I got an email alerting me to some recent PriceWaterhouseCoopers publications.  Their Transaction Services group appears to be writing a series of papers on Financial Reporting in a Troubled Economy.  One report in particular caught my eye – “How the Economic Slowdown Leads to Added Financial Reporting Complexities.”  An interesting quote is “While financial reporting can be complex even in the best of times, many transactions and the attendant reporting issues can be even more daunting during troubled economic times and the recovery period that follows.”

This got me thinking– what sort of transactions/issues will become big financial reporting issues due to the financial crisis? Specifically, I expect the crisis to be the sort of “shock to the system” that allows researchers to examine issues that do not arise in times of prosperity or well functioning markets. In other words, it provides much more variation in some independent variables, and by exploiting the additional variation, researchers might design more powerful tests of important questions. Perhaps a discussion along these lines will help bloggers to frame some interesting questions.

The PWC report lists several issues that require heightened attention during a crisis. The ones I might have guessed are

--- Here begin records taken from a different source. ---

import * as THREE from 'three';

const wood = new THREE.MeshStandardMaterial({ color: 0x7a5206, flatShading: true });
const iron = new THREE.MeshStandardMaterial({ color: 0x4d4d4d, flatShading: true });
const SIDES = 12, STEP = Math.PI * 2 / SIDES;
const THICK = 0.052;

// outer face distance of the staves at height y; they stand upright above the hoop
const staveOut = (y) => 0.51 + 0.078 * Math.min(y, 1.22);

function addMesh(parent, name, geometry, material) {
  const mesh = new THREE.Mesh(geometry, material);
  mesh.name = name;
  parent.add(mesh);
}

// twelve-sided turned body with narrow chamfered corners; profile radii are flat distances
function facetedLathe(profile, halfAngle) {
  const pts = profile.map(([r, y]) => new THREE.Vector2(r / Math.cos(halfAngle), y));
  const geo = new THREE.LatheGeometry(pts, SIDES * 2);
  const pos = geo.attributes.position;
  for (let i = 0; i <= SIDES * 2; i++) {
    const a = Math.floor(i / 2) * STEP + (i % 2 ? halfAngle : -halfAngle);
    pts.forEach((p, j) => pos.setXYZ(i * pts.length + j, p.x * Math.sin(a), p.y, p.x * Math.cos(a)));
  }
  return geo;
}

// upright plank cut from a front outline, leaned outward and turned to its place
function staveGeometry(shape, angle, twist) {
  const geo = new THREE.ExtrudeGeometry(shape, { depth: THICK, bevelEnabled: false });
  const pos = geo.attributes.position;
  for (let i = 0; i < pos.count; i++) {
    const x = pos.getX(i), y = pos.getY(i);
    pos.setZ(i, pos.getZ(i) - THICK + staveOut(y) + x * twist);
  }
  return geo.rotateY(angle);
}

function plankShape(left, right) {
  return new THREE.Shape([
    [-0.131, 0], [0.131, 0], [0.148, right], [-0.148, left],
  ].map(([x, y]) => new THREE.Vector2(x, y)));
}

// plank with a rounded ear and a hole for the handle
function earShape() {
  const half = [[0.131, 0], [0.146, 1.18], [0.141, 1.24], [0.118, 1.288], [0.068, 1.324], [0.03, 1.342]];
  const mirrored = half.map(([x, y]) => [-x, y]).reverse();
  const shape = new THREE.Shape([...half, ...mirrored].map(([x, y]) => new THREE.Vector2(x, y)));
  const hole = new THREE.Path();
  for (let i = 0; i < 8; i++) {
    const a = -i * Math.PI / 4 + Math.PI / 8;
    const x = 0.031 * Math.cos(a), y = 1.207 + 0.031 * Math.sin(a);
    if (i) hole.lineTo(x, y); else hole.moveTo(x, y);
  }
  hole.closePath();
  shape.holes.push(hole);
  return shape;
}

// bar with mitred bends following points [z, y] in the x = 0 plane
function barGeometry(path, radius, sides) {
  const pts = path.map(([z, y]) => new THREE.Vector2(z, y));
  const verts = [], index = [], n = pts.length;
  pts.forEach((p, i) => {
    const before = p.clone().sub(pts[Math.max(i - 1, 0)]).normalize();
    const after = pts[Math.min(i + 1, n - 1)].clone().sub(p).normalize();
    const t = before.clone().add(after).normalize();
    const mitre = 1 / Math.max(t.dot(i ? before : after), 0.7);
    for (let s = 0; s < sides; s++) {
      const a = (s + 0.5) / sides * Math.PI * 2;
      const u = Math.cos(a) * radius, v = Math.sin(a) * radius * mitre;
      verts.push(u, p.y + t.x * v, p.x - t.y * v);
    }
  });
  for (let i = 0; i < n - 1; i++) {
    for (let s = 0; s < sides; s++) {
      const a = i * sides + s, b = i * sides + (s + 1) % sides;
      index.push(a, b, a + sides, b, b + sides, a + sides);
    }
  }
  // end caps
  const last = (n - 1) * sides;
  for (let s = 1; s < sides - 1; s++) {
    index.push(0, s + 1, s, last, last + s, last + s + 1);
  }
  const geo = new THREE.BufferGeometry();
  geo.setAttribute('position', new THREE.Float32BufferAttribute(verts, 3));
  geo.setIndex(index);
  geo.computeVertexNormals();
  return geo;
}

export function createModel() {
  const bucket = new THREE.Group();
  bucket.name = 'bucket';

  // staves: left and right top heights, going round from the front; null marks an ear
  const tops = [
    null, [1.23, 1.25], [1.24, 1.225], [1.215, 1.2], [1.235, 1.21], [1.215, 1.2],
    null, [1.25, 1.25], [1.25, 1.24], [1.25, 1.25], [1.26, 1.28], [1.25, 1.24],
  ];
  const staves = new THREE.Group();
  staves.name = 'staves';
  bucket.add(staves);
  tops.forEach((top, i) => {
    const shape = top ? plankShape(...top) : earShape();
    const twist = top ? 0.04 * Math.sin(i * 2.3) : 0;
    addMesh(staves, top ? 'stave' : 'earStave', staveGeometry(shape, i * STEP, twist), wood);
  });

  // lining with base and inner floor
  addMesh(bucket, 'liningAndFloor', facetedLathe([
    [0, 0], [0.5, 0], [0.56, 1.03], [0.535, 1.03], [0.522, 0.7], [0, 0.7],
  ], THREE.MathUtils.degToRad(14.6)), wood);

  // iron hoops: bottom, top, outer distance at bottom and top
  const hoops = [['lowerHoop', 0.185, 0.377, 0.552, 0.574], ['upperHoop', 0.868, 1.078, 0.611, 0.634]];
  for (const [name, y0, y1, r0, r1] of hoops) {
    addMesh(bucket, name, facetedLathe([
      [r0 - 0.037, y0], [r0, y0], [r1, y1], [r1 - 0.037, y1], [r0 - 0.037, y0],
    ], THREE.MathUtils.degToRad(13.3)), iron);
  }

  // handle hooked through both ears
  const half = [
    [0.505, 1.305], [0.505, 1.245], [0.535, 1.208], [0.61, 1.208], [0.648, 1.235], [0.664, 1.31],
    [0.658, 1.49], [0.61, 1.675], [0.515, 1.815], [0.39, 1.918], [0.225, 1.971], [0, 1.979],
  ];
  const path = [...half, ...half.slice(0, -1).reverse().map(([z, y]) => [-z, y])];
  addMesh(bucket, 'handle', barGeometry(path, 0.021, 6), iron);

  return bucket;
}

  • Bankruptcy reorganizations – additional reporting issues arise while the reporting entity undergoes bankruptcy. (The auditor also has to consider going concern issues, but this report is aimed at preparers.)
  • Asset impairments – impairment triggers are more likely to be tripped in a downturn, and once the triggers trip, full impairment testing is required.
  • Fair value measurement of financial instruments – when / how to assess fair value in distressed markets.
  • Derivatives and hedging – assessing fair value and hedge effectiveness can be a challenge in a crisis. Also, the increased market volatility may lead to new hedging activity.
  • Debt restructurings or repurchases – some borrowers are either refinancing their debt or bargaining for better terms; the amount of gain from settling or restructuring troubled debt can vary significantly depending on how the transaction is structured.
  • Deferred income tax asset valuation allowances – if recent company performance is poor, the recoverability of deferred tax assets is called into question. 

The report had several other issues I would not have thought of are:

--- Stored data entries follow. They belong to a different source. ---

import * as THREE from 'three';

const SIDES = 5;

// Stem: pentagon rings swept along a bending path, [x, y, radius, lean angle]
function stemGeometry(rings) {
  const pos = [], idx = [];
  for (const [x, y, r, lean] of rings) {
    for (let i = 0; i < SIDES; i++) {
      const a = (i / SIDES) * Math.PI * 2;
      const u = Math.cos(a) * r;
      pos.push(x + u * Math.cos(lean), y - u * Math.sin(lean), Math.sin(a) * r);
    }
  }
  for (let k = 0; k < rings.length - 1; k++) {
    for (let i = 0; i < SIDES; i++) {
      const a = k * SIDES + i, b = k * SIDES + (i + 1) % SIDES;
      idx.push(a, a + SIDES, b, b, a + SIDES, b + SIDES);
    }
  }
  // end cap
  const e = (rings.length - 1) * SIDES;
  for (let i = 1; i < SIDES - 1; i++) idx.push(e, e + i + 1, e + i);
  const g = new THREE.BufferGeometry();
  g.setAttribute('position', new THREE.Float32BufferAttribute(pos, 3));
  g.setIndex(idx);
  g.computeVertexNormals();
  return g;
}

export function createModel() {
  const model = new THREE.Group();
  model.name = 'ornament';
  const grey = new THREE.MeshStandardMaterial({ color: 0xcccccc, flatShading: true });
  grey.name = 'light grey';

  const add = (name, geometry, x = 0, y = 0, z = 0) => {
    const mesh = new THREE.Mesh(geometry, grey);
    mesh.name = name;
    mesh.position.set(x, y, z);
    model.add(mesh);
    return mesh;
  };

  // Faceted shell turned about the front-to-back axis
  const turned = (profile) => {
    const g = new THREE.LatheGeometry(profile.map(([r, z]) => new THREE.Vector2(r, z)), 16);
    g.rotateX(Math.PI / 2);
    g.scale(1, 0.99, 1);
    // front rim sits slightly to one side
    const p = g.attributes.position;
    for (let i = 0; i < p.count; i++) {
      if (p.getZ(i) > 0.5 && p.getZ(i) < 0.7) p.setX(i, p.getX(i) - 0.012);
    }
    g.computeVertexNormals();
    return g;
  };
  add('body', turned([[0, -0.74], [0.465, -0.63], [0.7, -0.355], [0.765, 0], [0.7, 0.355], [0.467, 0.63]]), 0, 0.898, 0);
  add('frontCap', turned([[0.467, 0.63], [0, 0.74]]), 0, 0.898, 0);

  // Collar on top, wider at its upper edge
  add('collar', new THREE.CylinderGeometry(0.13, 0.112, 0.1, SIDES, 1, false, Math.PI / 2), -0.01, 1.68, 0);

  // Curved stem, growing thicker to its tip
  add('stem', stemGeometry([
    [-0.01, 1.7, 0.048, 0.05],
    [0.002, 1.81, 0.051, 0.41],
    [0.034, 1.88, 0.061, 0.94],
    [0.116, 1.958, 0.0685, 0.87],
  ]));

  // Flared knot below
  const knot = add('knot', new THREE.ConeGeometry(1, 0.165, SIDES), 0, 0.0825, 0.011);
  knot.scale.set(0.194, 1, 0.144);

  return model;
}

  • Lease restructurings – what happens when a company modifies the terms of its leases?
  • Private investment in public enterprises (PIPE) – I am not quite sure what this is, unless it is an infusion of capital into a public company from some private equity fund or other such sources. The report suggests that such financing usually comes with embedded derivatives and implications for earnings per share.

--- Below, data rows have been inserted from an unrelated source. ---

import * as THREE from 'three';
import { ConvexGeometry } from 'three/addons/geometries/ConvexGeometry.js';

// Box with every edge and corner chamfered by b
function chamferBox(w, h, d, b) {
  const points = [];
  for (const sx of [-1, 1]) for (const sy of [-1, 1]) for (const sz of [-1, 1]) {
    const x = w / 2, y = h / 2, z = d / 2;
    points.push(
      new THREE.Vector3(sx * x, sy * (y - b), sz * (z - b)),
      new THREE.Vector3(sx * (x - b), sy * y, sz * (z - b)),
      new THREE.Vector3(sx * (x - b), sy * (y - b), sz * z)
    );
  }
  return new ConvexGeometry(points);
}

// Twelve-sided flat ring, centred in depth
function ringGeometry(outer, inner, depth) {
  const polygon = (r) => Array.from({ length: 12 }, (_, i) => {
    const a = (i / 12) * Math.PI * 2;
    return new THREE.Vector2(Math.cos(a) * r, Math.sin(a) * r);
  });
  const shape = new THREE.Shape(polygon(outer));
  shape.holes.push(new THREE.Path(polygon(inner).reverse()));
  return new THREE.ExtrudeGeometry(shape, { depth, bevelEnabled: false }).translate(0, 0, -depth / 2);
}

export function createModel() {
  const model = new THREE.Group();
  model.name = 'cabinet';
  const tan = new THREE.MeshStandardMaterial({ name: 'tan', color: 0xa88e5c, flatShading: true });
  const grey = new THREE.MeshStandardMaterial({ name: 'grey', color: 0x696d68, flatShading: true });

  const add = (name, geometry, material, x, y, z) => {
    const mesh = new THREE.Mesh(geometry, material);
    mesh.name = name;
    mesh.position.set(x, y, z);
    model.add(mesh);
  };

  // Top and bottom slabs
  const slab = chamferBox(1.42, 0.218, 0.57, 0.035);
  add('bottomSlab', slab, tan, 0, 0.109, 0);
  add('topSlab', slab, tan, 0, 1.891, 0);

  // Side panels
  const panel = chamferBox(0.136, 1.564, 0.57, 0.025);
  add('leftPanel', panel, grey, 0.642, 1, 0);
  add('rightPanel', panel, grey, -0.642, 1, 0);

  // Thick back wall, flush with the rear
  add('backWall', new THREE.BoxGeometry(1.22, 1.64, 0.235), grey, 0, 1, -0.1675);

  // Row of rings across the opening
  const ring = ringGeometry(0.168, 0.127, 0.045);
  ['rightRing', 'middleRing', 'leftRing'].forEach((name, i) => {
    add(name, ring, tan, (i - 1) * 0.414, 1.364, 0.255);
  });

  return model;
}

I can think of one category that is not in the report – how should a public company report its acceptance of government “bailout” funding? How does the reporting entity decide whether the credit side of the entry is debt, equity, or income?

The three page report is on cfodirect.pwc.com.  If the link above fails to open, then you might need to sign up for access  (I believe academics can sign up for free);  send me an email if it does not open.